A review of non-audit fees as compared to audit fees is of interest because non-audit fees can sometimes appear to be a concern for auditor independence. If an auditor earns a large percentage of its fees by performing non-audit assignments, this dynamic may, over time, subconsciously undermine an auditor’s professional skepticism while performing the independent audit.
Since our last report, audit fees have increased by 9%. The ratio of audit fees over revenue (including audit related fees for tasks such as due diligence, accounting consultations, and internal control reviews) increased to a 2015 value of $599 per $1 million of revenue.
During 2002, the value of non-audit fees (without audit related fees) paid by the research population for every million dollars in revenue was $288. After four years of substantial declines, the population paid only $76 of non-audit fees for every million dollars. The amount leveled off and maintained dollar values within a range between 68 and 79 for the next nine years. During 2015, the population paid $79 for every million dollars in revenue.
In addition to a historical analysis of the audit fees and non-audit fees of the entire research population of accelerated filers, Audit Analytics performed further analysis of the subset population of companies that filed an auditor attestation that disclosed ineffective ICFRs for fiscal year 2013. Those companies experienced an increase in audit fees the year before the disclosure and further increases in fees thereafter that peaked the year after the disclosure.
As noted by Compliance Week, the data also shows those companies with adverse ICFR opinions paid less in external audit fees and non-audit fees in the years leading up to the adverse opinion.

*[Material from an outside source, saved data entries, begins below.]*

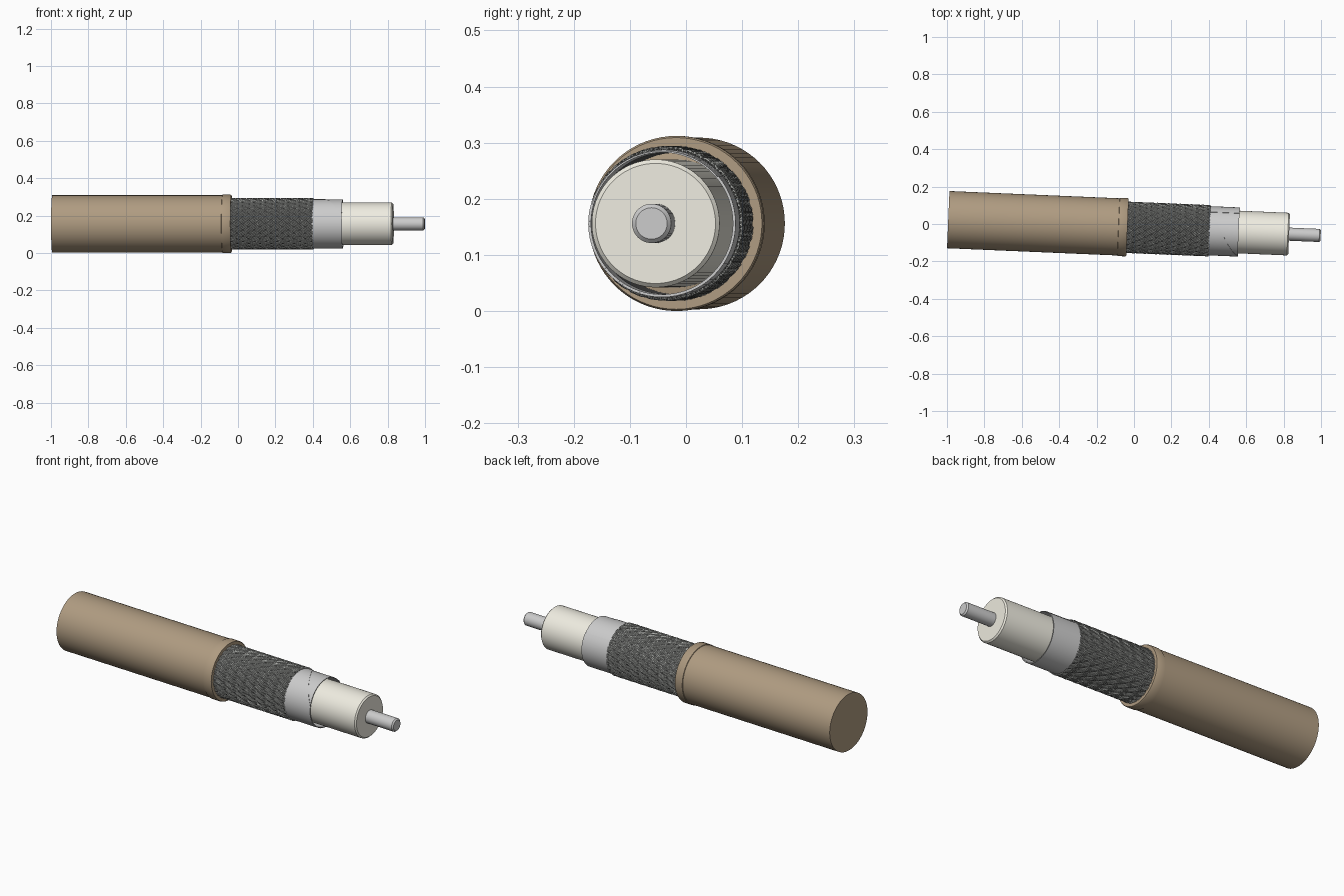
import bpy, math
from mathutils import Matrix, Vector

if "Cube" in bpy.data.objects:
    bpy.data.objects.remove(bpy.data.objects["Cube"])

# Cable axis: lies along x, yawed slightly
M = Matrix.Translation((0, -0.019, 0.156)) @ Matrix.Rotation(-0.0426, 4, 'Z')


def material(name, rgb):
    m = bpy.data.materials.new(name)
    m.diffuse_color = (*rgb, 1)
    m.use_nodes = True
    m.node_tree.nodes["Principled BSDF"].inputs["Base Color"].default_value = m.diffuse_color
    return m


TAN = material("tan_plastic", (0.43, 0.33, 0.22))
CREAM = material("cream_insulation", (0.86, 0.84, 0.75))
FOIL = material("foil", (0.70, 0.71, 0.70))
METAL = material("metal", (0.55, 0.55, 0.54))
WIRE = material("braid_wire", (0.42, 0.43, 0.41))
DARK = material("braid_shadow", (0.10, 0.10, 0.10))


def pt(s, r, a):
    """Point at distance s along the cable, radius r, angle a (0 = up)."""
    return M @ Vector((s, -r * math.sin(a), r * math.cos(a)))


def add_mesh(name, verts, faces, mat):
    me = bpy.data.meshes.new(name)
    me.from_pydata(verts, [], faces)
    me.materials.append(mat)
    ob = bpy.data.objects.new(name, me)
    bpy.context.collection.objects.link(ob)
    bpy.ops.object.select_all(action='DESELECT')
    bpy.context.view_layer.objects.active = ob
    ob.select_set(True)
    bpy.ops.object.mode_set(mode='EDIT')
    bpy.ops.mesh.select_all(action='SELECT')
    bpy.ops.mesh.normals_make_consistent(inside=False)
    bpy.ops.object.mode_set(mode='OBJECT')
    bpy.ops.object.shade_smooth_by_angle(angle=math.radians(35))
    return ob


def lathe(name, profile, mat, closed=False, n=72):
    """Spin (s, r) pairs round the axis; cap the ends or close the loop."""
    k = len(profile)
    verts = [pt(s, r, 2 * math.pi * i / n) for s, r in profile for i in range(n)]
    faces = []
    for j in range(k if closed else k - 1):
        a, b = j * n, ((j + 1) % k) * n
        faces += [(a + i, a + (i + 1) % n, b + (i + 1) % n, b + i) for i in range(n)]
    if not closed:
        faces += [tuple(range(n)), tuple(range((k - 1) * n, k * n))]
    return add_mesh(name, verts, faces, mat)


# Outer jacket with a slightly raised cut collar
lathe("jacket", [(-0.994, 0.149), (-0.994, 0.153), (-0.05, 0.153), (-0.04, 0.13)], TAN)
lathe("jacket_collar", [(-0.085, 0.150), (-0.082, 0.156), (-0.040, 0.156),
                        (-0.035, 0.153), (-0.035, 0.130), (-0.085, 0.130)], TAN, True)

# Inner insulation and centre conductor
lathe("dielectric", [(-0.05, 0.114), (0.823, 0.114), (0.830, 0.107)], CREAM)
lathe("conductor", [(0.80, 0.035), (0.992, 0.035), (0.999, 0.028)], METAL, n=48)

# Foil shield: open tube plus a spiral overlap ending at a slanted seam
lathe("foil_shield", [(0.36, 0.1295), (0.560, 0.1295), (0.560, 0.1265), (0.36, 0.1265)], FOIL, True)
verts, faces, n = [], [], 64
a0, a1 = math.radians(-50), math.radians(310)
for i in range(n + 1):
    t = i / n
    a = a0 + (a1 - a0) * t
    end = min(0.405 + 0.44 * t, 0.561)
    verts += [pt(0.39, 0.1315, a), pt(end, 0.1315, a), pt(end, 0.129, a), pt(0.39, 0.129, a)]
    if i:
        b = 4 * i
        faces += [(b - 4 + j, b - 4 + (j + 1) % 4, b + (j + 1) % 4, b + j) for j in range(4)]
faces += [(0, 1, 2, 3), (4 * n, 4 * n + 1, 4 * n + 2, 4 * n + 3)]
add_mesh("foil_overlap", verts, faces, FOIL)

# Dark layer showing through the gaps of the braid
lathe("braid_backing", [(-0.05, 0.1322), (0.400, 0.1322), (0.400, 0.126), (-0.05, 0.126)], DARK, True)

# Woven braid: two opposed sets of helical carriers, three wires each
cu = bpy.data.curves.new("braid", 'CURVE')
cu.dimensions = '3D'
cu.bevel_depth = 0.0034
cu.bevel_resolution = 0
CARRIERS, TWIST, STEPS = 24, 4.3, 80
for side in (1, -1):
    for c in range(CARRIERS):
        for w in (-1, 0, 1):
            sp = cu.splines.new('POLY')
            sp.points.add(STEPS)
            for i in range(STEPS + 1):
                s = -0.045 + 0.448 * i / STEPS
                r = 0.1330 + side * 0.0016 * math.cos(CARRIERS * TWIST * s)
                a = 2 * math.pi * c / CARRIERS + side * TWIST * s + w * 0.062
                sp.points[i].co = (*pt(s, r, a), 1)
cu.materials.append(WIRE)
braid = bpy.data.objects.new("braid", cu)
bpy.context.collection.objects.link(braid)
bpy.ops.object.select_all(action='DESELECT')
bpy.context.view_layer.objects.active = braid
braid.select_set(True)
bpy.ops.object.convert(target='MESH')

After the adverse attestation, the subset population paid almost double when compared to those fees paid by all accelerated filers for the same period.